= INSTRUCTIONS TO FOLLOW =
Below are lines of data; give the number of them that contain "objects", and only that.

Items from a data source
▼

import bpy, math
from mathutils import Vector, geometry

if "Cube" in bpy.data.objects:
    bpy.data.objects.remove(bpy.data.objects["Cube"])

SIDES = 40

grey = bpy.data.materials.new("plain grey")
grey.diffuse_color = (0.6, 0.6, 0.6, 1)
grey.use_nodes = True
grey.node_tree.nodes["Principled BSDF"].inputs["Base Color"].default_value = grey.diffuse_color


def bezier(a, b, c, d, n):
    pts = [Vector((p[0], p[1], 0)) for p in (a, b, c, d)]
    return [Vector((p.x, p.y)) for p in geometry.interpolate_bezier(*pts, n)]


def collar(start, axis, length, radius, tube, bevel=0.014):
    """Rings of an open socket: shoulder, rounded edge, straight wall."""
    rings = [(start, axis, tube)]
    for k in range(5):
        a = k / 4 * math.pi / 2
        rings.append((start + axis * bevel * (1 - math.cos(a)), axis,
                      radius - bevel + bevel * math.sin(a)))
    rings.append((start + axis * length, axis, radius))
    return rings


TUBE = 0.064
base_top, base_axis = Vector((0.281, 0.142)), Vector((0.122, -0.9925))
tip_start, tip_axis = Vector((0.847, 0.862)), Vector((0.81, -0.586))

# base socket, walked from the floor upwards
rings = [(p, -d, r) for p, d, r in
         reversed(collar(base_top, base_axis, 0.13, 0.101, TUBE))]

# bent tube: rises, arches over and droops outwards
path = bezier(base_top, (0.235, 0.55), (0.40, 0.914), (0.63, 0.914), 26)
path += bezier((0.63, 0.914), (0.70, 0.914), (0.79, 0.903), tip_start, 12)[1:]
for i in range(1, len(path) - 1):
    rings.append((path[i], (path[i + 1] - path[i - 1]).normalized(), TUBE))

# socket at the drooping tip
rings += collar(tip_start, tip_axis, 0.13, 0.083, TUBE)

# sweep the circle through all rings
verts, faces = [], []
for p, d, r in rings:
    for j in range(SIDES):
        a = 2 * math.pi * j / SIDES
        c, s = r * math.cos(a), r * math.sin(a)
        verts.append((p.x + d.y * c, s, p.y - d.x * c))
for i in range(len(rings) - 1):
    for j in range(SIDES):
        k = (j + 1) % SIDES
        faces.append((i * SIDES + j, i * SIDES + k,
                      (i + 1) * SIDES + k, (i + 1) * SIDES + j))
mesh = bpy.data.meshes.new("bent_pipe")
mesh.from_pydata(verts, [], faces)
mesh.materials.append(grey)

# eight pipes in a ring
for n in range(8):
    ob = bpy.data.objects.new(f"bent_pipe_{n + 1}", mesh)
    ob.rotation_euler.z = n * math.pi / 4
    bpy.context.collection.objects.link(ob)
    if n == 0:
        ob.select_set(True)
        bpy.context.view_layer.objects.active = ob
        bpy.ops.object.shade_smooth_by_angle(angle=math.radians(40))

▲

= TASK OUTPUT =
5